Why do I get DOMS?
You may get DOMS if you’re starting a new exercise regime, changing an existing one or increasing the intensity or length of your workout. When you’re doing this, you’re breaking down muscle fibres and lengthening your muscles, causing very tiny tears. The soreness is part of the repair process in adapting to exercise. In the long run, as your muscles repair and grow, you’ll be stronger.
How long will it last?
DOMS can last around two to three days, depending on the intensity of the exercise you were doing. It usually comes on within a day or so of the exercise session.
Once your muscles are used to the exercise you shouldn’t get as much soreness. But if you up the intensity or start something new, then you might get it again. This is the normal process of building and strengthening muscles, so it’s nothing to worry about.
Can anyone get DOMS?
Yes, anyone can get it, even if you’ve been exercising for a long time. If you exercise a lot and step up or change your routine then you might get soreness after exercise. Or if you’re new to a form of exercise and you’re not used to it then you might get DOMS.
What types of exercises cause DOMS?
Any type of exercise that causes your muscles to ‘lengthen’ and work harder than normal can cause DOMS. Some of the common types include:
- strength training – for example when you lower on a bicep curl your muscles will lengthen
- walking, jogging or running – your thigh muscles lengthen on the downhill in particular
You can also get DOMS from jumping and doing aerobics.
Is it DOMS or something else?
It’s important to know the difference between DOMS and pain caused by a strain or injury. DOMS comes on after you’ve exercised. Stop exercise if you have sudden pain during exercise, as this could be an injury or a pulled muscle that needs to be treated differently.
How can I reduce or treat DOMS?
There are various things you can do to help reduce DOMS, but it’s about finding the best one that works for you. The following tips may help to prepare your muscles for exercise.
Build up gradually

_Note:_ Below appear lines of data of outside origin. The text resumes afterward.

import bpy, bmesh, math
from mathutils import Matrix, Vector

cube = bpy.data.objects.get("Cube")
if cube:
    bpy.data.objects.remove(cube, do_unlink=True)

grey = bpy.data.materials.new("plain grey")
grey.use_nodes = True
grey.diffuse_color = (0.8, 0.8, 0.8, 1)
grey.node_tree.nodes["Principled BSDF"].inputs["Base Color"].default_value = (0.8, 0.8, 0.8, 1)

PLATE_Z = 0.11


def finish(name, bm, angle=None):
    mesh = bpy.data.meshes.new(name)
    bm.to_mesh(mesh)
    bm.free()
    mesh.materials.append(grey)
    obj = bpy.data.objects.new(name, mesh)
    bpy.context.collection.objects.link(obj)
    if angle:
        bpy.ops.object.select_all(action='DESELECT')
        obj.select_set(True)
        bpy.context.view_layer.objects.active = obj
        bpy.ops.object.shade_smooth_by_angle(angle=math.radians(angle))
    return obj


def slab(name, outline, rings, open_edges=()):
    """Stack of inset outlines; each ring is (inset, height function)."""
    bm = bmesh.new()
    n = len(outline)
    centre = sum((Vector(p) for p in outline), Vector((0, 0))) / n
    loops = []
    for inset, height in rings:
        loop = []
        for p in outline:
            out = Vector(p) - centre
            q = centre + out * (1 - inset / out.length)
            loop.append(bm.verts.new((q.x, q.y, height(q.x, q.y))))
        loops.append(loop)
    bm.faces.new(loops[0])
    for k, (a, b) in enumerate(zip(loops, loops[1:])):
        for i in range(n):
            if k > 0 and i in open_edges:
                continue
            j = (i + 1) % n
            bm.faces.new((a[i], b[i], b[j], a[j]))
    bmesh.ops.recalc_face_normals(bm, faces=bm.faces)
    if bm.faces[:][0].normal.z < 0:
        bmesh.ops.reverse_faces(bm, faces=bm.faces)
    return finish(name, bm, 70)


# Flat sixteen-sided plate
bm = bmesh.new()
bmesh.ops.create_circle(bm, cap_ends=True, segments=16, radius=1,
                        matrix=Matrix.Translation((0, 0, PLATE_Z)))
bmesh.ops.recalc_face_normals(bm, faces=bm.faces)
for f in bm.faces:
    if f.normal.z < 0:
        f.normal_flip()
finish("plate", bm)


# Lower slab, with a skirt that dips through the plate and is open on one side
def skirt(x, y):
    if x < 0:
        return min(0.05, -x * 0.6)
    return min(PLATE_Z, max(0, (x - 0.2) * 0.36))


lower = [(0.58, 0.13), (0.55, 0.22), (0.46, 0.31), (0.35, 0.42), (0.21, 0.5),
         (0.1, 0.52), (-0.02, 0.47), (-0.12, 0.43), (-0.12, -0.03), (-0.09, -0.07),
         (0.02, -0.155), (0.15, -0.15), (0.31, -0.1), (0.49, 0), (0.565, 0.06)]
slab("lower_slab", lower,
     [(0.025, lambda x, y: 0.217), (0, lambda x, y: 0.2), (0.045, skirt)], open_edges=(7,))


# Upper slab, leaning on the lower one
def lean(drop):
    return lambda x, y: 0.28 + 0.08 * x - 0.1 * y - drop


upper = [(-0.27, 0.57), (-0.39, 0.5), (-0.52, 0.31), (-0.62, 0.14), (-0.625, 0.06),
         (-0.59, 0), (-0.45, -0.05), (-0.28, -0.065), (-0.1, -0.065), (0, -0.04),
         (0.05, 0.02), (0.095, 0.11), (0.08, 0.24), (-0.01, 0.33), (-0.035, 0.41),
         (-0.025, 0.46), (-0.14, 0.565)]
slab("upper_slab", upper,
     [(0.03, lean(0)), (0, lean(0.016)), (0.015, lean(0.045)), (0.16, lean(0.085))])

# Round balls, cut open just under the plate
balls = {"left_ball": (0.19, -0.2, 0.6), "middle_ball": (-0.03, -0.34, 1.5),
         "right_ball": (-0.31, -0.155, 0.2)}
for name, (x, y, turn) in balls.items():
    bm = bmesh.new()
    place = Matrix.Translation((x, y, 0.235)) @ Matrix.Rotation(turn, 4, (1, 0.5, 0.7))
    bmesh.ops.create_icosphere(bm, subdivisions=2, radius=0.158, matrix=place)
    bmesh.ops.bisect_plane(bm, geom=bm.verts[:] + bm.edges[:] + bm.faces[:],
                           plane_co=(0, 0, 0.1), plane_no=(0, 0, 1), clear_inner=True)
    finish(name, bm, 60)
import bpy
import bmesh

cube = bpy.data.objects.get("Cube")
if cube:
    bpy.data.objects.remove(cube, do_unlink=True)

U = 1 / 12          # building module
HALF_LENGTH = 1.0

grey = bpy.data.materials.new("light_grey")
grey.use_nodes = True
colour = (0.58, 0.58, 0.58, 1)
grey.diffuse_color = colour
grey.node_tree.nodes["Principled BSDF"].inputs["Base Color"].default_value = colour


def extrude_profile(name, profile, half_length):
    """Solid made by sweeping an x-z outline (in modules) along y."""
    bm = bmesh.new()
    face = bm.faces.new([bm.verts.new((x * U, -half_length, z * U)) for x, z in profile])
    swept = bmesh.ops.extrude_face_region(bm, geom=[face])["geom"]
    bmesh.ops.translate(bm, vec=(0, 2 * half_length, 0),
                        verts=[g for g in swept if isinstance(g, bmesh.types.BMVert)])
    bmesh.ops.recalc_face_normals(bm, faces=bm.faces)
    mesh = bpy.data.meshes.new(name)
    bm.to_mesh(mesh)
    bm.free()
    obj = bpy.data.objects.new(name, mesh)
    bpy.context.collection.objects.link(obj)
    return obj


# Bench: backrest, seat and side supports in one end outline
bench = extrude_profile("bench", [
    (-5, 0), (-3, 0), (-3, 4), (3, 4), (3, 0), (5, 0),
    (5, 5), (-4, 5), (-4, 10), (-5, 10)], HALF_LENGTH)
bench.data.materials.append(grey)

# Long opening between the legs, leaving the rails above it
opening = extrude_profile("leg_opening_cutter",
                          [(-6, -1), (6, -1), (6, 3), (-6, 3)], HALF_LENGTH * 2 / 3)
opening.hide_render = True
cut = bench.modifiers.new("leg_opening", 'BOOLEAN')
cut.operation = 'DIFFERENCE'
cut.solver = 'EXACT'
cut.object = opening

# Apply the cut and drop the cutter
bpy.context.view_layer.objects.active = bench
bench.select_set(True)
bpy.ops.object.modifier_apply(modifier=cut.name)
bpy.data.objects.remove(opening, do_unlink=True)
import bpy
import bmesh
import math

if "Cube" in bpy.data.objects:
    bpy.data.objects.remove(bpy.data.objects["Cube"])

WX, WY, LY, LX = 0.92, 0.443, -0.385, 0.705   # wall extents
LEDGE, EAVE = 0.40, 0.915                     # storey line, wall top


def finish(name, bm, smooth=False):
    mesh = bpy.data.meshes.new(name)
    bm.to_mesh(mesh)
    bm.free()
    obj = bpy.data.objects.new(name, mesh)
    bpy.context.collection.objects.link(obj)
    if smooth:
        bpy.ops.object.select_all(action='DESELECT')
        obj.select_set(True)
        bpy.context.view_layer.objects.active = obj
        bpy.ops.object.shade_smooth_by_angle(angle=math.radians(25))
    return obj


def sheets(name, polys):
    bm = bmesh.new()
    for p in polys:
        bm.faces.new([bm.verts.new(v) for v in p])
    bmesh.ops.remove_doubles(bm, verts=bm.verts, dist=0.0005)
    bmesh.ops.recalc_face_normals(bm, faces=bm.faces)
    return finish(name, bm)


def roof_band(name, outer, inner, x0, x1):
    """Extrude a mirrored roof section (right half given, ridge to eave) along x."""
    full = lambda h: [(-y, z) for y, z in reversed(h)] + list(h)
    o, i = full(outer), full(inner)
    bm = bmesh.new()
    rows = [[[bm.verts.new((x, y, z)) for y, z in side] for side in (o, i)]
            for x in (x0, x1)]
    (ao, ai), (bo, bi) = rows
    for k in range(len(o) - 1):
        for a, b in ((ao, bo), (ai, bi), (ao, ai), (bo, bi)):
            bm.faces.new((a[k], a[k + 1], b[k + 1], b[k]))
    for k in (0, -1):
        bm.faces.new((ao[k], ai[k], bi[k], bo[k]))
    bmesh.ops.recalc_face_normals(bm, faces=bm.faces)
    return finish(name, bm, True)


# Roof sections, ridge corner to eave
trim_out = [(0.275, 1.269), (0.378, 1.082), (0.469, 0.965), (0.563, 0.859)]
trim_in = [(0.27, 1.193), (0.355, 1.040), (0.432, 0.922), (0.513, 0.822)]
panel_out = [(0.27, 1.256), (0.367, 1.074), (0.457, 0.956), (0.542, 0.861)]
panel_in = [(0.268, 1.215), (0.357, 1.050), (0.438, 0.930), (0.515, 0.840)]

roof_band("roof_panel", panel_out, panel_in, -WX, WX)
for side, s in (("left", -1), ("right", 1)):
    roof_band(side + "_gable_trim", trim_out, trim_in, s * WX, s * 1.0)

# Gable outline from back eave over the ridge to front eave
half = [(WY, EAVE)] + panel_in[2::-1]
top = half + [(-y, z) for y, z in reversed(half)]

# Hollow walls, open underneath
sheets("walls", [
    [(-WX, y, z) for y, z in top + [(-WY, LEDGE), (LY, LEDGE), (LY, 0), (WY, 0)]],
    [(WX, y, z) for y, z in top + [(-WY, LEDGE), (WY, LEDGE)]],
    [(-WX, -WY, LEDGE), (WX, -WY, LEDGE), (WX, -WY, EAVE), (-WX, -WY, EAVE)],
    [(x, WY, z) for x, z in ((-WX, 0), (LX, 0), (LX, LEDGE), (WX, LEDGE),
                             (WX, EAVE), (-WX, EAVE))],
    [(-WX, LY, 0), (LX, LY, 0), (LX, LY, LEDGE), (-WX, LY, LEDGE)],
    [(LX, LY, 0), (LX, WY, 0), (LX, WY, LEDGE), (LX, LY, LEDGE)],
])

Change your exercise routine or the intensity of it gradually. Or if you’re new to the exercise altogether, then build it up slowly.
Doing this gives your muscles a chance to get used to the exercise you’re doing.
Let your muscles recover
Light activity shouldn’t harm your recovery but if your muscles really hurt then give yourself rest days to recover before repeating the same activity. If you still want to exercise you could try a different type of exercise that won’t place much force or stress on the sore muscles.
Warm up and cool down
Before doing any exercise, make sure you warm up your muscles properly. And also cool down well with some stretching. This won’t directly reduce DOMS but it will help prepare your muscles for future exercises.
What else might help?
There are also some methods that may help reduce the pain of DOMs, though not always the damage to the muscles.
Ice pack or ice bath
Some research has suggested that a dip for 10 minutes at six degrees can reduce the symptoms of DOMS, whilst also improving the range of motion after an intense bout of exercise. An ice bath may not be appealing, so you could try easing the soreness with an ice pack instead. Wrap it in a towel first though so you don’t apply it directly to your skin.
These are items of clothing that fit tightly around your affected arm or leg; so you might wear a sleeve for example, if the muscles in your arms are sore. It’s thought that compression increases the blood flow and reduces muscle inflammation, which can reduce the effects of DOMS.
Post-exercise foam rolling for 20 minutes may seem like a long time but it has been shown to help with recovering from DOMS and tender muscles. Foam rolling is a bit like giving yourself a massage where you roll different muscles groups on a foam pipe or cylinder. The pressure is similar to that of a massage.